[PROBLEM STATEMENT] Each line of the data below that holds the word "name" is to be reported in full.
[Opening DATA EXCERPTS section]
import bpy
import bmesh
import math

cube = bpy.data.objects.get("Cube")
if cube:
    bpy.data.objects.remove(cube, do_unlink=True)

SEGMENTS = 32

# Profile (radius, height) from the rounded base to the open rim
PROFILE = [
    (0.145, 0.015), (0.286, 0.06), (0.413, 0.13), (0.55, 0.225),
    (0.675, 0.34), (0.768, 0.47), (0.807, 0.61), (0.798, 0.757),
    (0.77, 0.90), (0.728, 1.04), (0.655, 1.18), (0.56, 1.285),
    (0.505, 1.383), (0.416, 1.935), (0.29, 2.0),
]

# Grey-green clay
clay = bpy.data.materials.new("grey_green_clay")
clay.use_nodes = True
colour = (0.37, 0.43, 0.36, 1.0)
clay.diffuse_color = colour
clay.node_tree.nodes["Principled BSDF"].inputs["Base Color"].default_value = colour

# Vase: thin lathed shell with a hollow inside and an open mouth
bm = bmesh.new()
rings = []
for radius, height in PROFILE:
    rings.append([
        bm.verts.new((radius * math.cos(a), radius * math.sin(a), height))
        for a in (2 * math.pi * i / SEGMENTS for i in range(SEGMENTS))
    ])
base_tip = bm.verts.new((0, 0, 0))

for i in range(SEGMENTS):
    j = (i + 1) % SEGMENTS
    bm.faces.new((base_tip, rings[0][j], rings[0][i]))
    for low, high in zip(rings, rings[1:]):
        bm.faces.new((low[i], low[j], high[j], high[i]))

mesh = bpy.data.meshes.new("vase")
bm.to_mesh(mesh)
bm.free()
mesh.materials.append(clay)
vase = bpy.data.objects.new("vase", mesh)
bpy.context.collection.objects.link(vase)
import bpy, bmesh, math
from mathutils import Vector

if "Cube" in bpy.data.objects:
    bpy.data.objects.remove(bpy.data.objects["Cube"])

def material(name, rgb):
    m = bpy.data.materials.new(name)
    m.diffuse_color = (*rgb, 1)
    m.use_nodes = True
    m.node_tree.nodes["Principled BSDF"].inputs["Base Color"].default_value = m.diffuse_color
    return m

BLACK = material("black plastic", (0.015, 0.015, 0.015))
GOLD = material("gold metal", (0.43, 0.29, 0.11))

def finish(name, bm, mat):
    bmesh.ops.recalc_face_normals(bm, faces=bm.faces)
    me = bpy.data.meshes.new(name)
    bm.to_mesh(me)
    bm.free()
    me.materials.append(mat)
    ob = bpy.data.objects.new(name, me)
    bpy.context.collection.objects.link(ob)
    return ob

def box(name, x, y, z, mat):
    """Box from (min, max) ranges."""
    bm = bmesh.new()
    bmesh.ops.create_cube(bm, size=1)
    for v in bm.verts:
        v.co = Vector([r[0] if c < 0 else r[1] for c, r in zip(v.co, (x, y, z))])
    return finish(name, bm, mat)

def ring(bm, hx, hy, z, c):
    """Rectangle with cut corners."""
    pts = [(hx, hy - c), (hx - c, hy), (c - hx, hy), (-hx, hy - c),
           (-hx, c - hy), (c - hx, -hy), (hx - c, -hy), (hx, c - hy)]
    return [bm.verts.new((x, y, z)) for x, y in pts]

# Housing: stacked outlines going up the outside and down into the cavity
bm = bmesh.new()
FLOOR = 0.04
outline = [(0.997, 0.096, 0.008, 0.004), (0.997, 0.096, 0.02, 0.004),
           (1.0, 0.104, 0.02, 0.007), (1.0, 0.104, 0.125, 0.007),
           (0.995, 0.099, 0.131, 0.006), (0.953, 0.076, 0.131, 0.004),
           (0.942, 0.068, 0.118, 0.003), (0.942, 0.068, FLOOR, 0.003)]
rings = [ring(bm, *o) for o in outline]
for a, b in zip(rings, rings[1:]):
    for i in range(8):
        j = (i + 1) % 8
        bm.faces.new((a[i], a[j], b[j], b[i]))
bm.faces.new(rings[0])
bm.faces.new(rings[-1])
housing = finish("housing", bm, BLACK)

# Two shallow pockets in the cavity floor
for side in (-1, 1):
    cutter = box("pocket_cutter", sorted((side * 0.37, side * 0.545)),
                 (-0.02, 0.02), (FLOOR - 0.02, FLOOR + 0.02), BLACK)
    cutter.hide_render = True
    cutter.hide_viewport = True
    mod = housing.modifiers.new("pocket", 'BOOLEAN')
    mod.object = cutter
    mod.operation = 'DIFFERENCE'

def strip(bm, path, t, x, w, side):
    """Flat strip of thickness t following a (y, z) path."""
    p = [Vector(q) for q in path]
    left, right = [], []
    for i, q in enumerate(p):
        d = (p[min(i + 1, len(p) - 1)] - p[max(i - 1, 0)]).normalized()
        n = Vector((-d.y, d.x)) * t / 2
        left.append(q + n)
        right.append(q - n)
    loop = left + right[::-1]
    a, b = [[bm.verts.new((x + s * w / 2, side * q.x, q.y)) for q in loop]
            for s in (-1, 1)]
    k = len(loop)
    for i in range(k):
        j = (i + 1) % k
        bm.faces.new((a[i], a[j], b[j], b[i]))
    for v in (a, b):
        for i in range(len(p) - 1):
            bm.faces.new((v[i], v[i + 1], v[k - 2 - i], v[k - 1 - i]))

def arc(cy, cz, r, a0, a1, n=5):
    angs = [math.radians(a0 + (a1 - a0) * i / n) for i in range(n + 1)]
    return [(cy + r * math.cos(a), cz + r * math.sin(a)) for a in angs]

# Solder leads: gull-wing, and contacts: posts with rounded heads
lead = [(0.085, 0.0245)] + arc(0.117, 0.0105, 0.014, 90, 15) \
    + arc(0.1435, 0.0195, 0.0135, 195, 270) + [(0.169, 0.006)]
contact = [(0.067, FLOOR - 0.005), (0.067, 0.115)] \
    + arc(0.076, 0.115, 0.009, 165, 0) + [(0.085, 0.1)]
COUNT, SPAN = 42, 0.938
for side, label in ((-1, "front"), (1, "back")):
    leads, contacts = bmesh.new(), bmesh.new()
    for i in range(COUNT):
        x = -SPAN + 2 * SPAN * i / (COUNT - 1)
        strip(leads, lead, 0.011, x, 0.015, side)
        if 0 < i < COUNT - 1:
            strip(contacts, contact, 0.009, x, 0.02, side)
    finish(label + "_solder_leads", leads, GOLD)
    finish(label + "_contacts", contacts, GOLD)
[Closing DATA EXCERPTS section]
[FINAL ANSWER]
def material(name, rgb):
    m = bpy.data.materials.new(name)
def finish(name, bm, mat):
    me = bpy.data.meshes.new(name)
    ob = bpy.data.objects.new(name, me)
def box(name, x, y, z, mat):
    return finish(name, bm, mat)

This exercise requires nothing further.